Data excerpts
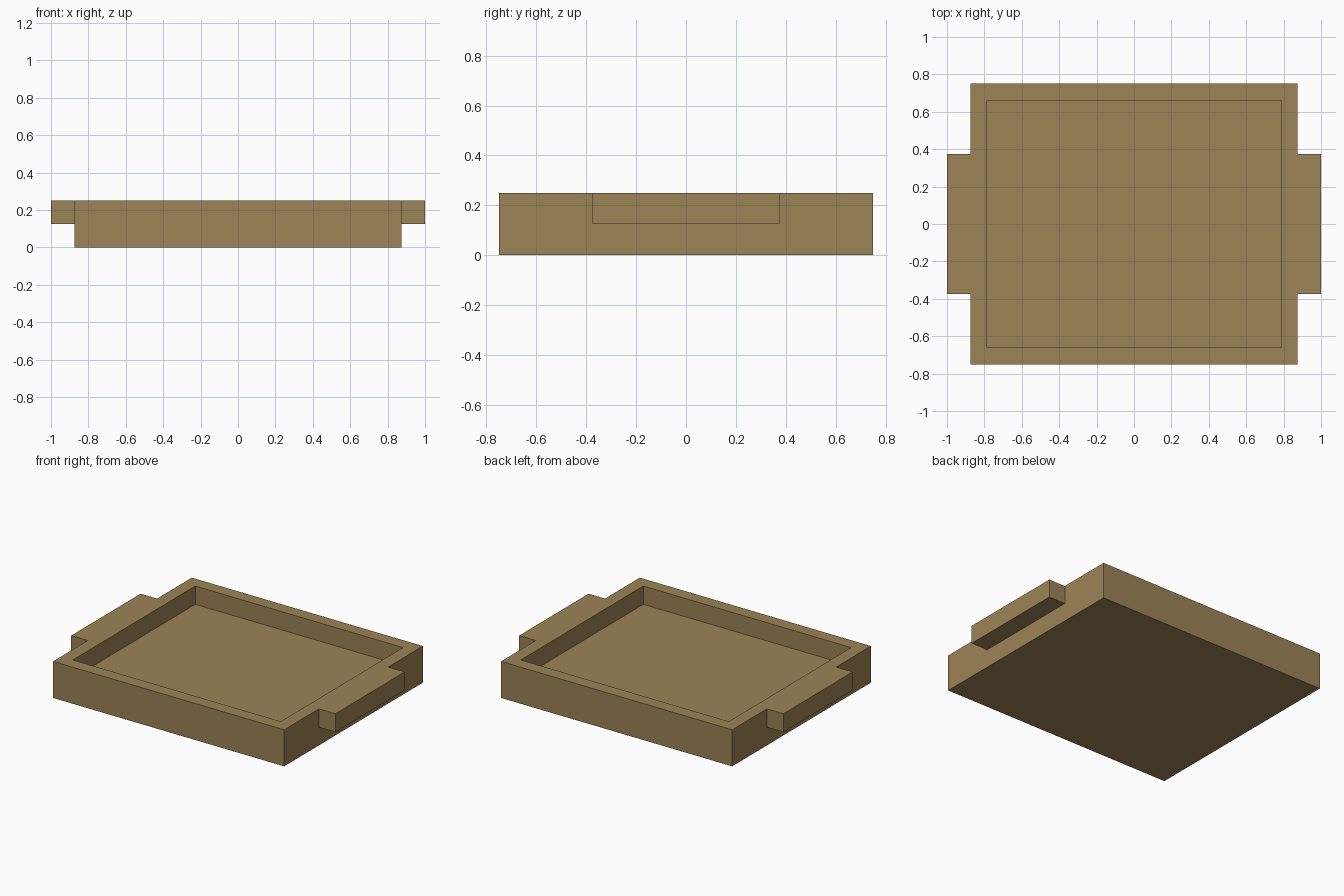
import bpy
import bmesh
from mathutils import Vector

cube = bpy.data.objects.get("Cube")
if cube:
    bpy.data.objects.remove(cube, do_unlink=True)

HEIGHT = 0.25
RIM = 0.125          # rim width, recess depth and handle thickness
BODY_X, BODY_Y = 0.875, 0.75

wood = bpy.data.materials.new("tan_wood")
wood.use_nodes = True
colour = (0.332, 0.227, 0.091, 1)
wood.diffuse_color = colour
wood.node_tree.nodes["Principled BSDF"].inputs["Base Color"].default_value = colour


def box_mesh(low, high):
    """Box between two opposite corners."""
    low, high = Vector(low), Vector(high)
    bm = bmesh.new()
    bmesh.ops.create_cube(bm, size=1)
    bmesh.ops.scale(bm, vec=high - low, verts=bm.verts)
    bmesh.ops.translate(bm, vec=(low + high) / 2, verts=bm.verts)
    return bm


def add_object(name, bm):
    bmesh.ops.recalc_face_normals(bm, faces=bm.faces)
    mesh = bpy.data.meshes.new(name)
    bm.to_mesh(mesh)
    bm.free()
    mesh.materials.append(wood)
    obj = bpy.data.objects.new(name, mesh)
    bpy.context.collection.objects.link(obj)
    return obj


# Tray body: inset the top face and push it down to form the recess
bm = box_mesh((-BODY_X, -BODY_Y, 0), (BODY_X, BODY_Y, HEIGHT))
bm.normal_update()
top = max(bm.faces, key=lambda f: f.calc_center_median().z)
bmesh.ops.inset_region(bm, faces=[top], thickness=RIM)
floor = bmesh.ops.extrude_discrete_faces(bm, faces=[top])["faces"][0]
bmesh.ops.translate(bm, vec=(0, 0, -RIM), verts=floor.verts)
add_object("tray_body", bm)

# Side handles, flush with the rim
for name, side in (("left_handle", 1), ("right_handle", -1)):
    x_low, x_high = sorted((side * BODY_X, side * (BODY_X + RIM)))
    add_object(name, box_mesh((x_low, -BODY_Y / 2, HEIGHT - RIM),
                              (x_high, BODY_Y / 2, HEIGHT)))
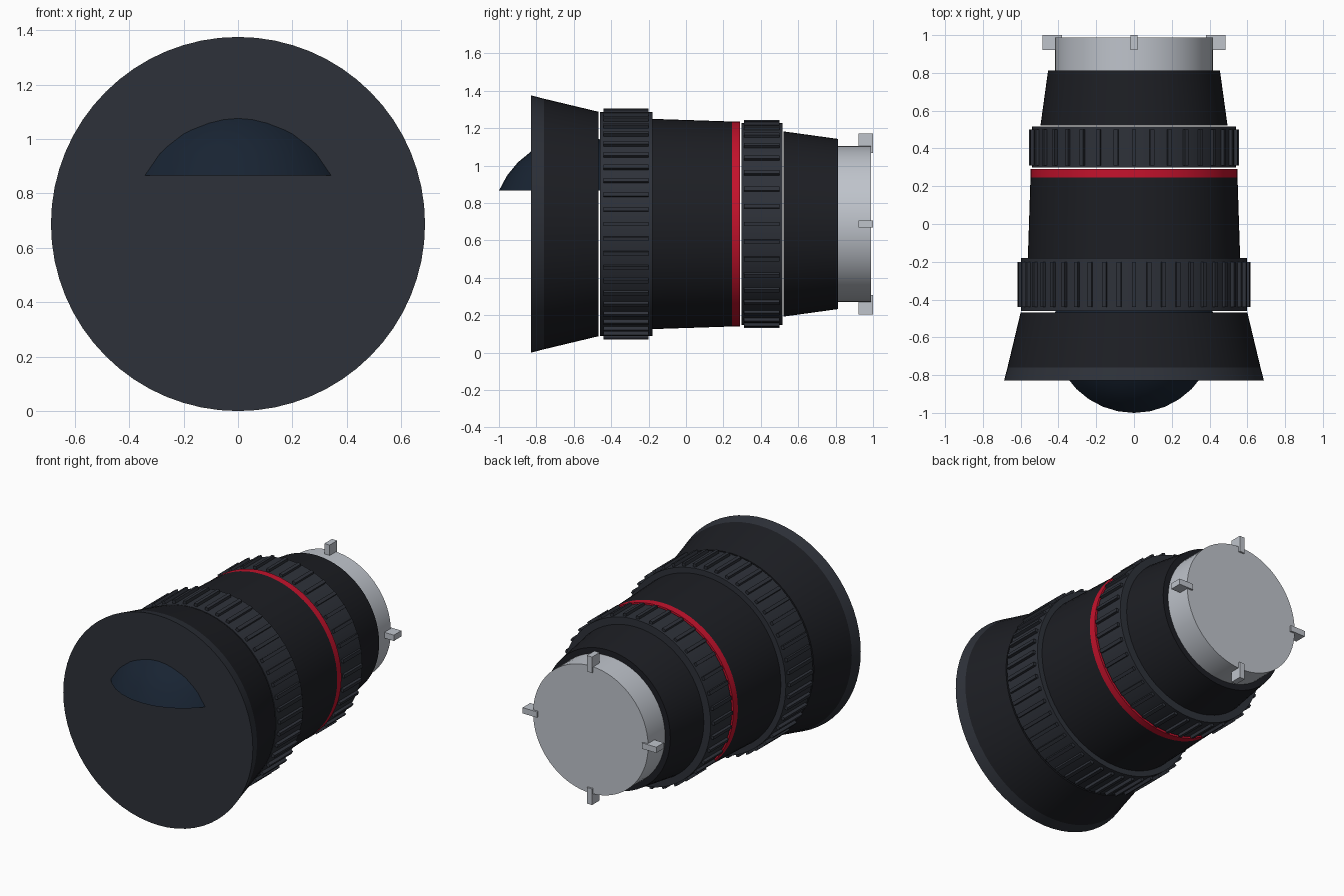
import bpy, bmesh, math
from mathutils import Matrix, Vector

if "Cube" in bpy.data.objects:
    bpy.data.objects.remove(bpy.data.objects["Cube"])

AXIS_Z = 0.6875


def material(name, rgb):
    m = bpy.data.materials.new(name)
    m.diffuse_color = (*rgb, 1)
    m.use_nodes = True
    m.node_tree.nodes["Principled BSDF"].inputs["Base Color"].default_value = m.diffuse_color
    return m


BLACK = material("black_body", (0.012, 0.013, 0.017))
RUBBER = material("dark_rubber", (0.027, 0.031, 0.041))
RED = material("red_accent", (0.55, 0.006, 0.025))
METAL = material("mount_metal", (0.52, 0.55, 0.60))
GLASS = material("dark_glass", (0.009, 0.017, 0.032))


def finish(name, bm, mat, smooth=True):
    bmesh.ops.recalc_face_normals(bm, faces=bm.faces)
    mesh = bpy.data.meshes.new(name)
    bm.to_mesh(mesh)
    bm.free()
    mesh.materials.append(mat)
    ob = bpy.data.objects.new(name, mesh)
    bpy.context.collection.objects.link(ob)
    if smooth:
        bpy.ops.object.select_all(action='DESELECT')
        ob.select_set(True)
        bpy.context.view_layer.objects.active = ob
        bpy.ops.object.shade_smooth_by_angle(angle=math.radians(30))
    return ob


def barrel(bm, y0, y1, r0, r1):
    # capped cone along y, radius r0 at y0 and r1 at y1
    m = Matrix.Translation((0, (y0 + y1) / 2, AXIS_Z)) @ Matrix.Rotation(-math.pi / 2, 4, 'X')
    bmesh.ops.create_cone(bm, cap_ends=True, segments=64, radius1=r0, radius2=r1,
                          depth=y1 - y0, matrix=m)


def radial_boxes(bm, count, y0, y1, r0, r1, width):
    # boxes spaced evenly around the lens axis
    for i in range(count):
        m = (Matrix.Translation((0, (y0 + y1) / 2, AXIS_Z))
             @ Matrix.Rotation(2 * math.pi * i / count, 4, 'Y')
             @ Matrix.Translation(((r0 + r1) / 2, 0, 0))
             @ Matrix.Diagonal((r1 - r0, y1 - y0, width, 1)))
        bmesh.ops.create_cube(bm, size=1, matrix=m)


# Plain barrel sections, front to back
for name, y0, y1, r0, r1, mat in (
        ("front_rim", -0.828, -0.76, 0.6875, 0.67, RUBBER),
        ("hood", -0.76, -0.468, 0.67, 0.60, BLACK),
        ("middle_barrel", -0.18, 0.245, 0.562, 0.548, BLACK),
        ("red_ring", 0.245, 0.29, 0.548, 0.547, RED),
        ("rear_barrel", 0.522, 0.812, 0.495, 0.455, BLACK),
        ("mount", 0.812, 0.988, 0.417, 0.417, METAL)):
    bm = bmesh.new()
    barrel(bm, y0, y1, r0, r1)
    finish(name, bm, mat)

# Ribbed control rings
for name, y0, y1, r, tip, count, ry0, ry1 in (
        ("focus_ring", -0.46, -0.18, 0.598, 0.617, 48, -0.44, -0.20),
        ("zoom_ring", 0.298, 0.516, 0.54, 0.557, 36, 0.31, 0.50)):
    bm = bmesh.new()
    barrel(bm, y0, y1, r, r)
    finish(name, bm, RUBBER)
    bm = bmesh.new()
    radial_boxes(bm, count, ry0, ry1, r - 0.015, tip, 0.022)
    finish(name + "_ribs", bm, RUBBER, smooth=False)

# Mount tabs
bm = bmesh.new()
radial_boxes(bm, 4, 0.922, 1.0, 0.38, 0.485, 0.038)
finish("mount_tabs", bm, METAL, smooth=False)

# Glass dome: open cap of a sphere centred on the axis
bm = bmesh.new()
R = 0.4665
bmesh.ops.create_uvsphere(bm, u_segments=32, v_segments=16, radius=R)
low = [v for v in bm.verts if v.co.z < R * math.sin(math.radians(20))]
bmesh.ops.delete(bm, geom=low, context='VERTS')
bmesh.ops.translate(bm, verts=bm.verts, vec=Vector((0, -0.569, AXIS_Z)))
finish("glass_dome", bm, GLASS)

*Directions*: For the records above, give every line again exactly and skip the pictures.

*Reply*:
import bpy
import bmesh
from mathutils import Vector

cube = bpy.data.objects.get("Cube")
if cube:
    bpy.data.objects.remove(cube, do_unlink=True)

HEIGHT = 0.25
RIM = 0.125          # rim width, recess depth and handle thickness
BODY_X, BODY_Y = 0.875, 0.75

wood = bpy.data.materials.new("tan_wood")
wood.use_nodes = True
colour = (0.332, 0.227, 0.091, 1)
wood.diffuse_color = colour
wood.node_tree.nodes["Principled BSDF"].inputs["Base Color"].default_value = colour


def box_mesh(low, high):
    """Box between two opposite corners."""
    low, high = Vector(low), Vector(high)
    bm = bmesh.new()
    bmesh.ops.create_cube(bm, size=1)
    bmesh.ops.scale(bm, vec=high - low, verts=bm.verts)
    bmesh.ops.translate(bm, vec=(low + high) / 2, verts=bm.verts)
    return bm


def add_object(name, bm):
    bmesh.ops.recalc_face_normals(bm, faces=bm.faces)
    mesh = bpy.data.meshes.new(name)
    bm.to_mesh(mesh)
    bm.free()
    mesh.materials.append(wood)
    obj = bpy.data.objects.new(name, mesh)
    bpy.context.collection.objects.link(obj)
    return obj


# Tray body: inset the top face and push it down to form the recess
bm = box_mesh((-BODY_X, -BODY_Y, 0), (BODY_X, BODY_Y, HEIGHT))
bm.normal_update()
top = max(bm.faces, key=lambda f: f.calc_center_median().z)
bmesh.ops.inset_region(bm, faces=[top], thickness=RIM)
floor = bmesh.ops.extrude_discrete_faces(bm, faces=[top])["faces"][0]
bmesh.ops.translate(bm, vec=(0, 0, -RIM), verts=floor.verts)
add_object("tray_body", bm)

# Side handles, flush with the rim
for name, side in (("left_handle", 1), ("right_handle", -1)):
    x_low, x_high = sorted((side * BODY_X, side * (BODY_X + RIM)))
    add_object(name, box_mesh((x_low, -BODY_Y / 2, HEIGHT - RIM),
                              (x_high, BODY_Y / 2, HEIGHT)))
import bpy, bmesh, math
from mathutils import Matrix, Vector

if "Cube" in bpy.data.objects:
    bpy.data.objects.remove(bpy.data.objects["Cube"])

AXIS_Z = 0.6875


def material(name, rgb):
    m = bpy.data.materials.new(name)
    m.diffuse_color = (*rgb, 1)
    m.use_nodes = True
    m.node_tree.nodes["Principled BSDF"].inputs["Base Color"].default_value = m.diffuse_color
    return m


BLACK = material("black_body", (0.012, 0.013, 0.017))
RUBBER = material("dark_rubber", (0.027, 0.031, 0.041))
RED = material("red_accent", (0.55, 0.006, 0.025))
METAL = material("mount_metal", (0.52, 0.55, 0.60))
GLASS = material("dark_glass", (0.009, 0.017, 0.032))


def finish(name, bm, mat, smooth=True):
    bmesh.ops.recalc_face_normals(bm, faces=bm.faces)
    mesh = bpy.data.meshes.new(name)
    bm.to_mesh(mesh)
    bm.free()
    mesh.materials.append(mat)
    ob = bpy.data.objects.new(name, mesh)
    bpy.context.collection.objects.link(ob)
    if smooth:
        bpy.ops.object.select_all(action='DESELECT')
        ob.select_set(True)
        bpy.context.view_layer.objects.active = ob
        bpy.ops.object.shade_smooth_by_angle(angle=math.radians(30))
    return ob


def barrel(bm, y0, y1, r0, r1):
    # capped cone along y, radius r0 at y0 and r1 at y1
    m = Matrix.Translation((0, (y0 + y1) / 2, AXIS_Z)) @ Matrix.Rotation(-math.pi / 2, 4, 'X')
    bmesh.ops.create_cone(bm, cap_ends=True, segments=64, radius1=r0, radius2=r1,
                          depth=y1 - y0, matrix=m)


def radial_boxes(bm, count, y0, y1, r0, r1, width):
    # boxes spaced evenly around the lens axis
    for i in range(count):
        m = (Matrix.Translation((0, (y0 + y1) / 2, AXIS_Z))
             @ Matrix.Rotation(2 * math.pi * i / count, 4, 'Y')
             @ Matrix.Translation(((r0 + r1) / 2, 0, 0))
             @ Matrix.Diagonal((r1 - r0, y1 - y0, width, 1)))
        bmesh.ops.create_cube(bm, size=1, matrix=m)


# Plain barrel sections, front to back
for name, y0, y1, r0, r1, mat in (
        ("front_rim", -0.828, -0.76, 0.6875, 0.67, RUBBER),
        ("hood", -0.76, -0.468, 0.67, 0.60, BLACK),
        ("middle_barrel", -0.18, 0.245, 0.562, 0.548, BLACK),
        ("red_ring", 0.245, 0.29, 0.548, 0.547, RED),
        ("rear_barrel", 0.522, 0.812, 0.495, 0.455, BLACK),
        ("mount", 0.812, 0.988, 0.417, 0.417, METAL)):
    bm = bmesh.new()
    barrel(bm, y0, y1, r0, r1)
    finish(name, bm, mat)

# Ribbed control rings
for name, y0, y1, r, tip, count, ry0, ry1 in (
        ("focus_ring", -0.46, -0.18, 0.598, 0.617, 48, -0.44, -0.20),
        ("zoom_ring", 0.298, 0.516, 0.54, 0.557, 36, 0.31, 0.50)):
    bm = bmesh.new()
    barrel(bm, y0, y1, r, r)
    finish(name, bm, RUBBER)
    bm = bmesh.new()
    radial_boxes(bm, count, ry0, ry1, r - 0.015, tip, 0.022)
    finish(name + "_ribs", bm, RUBBER, smooth=False)

# Mount tabs
bm = bmesh.new()
radial_boxes(bm, 4, 0.922, 1.0, 0.38, 0.485, 0.038)
finish("mount_tabs", bm, METAL, smooth=False)

# Glass dome: open cap of a sphere centred on the axis
bm = bmesh.new()
R = 0.4665
bmesh.ops.create_uvsphere(bm, u_segments=32, v_segments=16, radius=R)
low = [v for v in bm.verts if v.co.z < R * math.sin(math.radians(20))]
bmesh.ops.delete(bm, geom=low, context='VERTS')
bmesh.ops.translate(bm, verts=bm.verts, vec=Vector((0, -0.569, AXIS_Z)))
finish("glass_dome", bm, GLASS)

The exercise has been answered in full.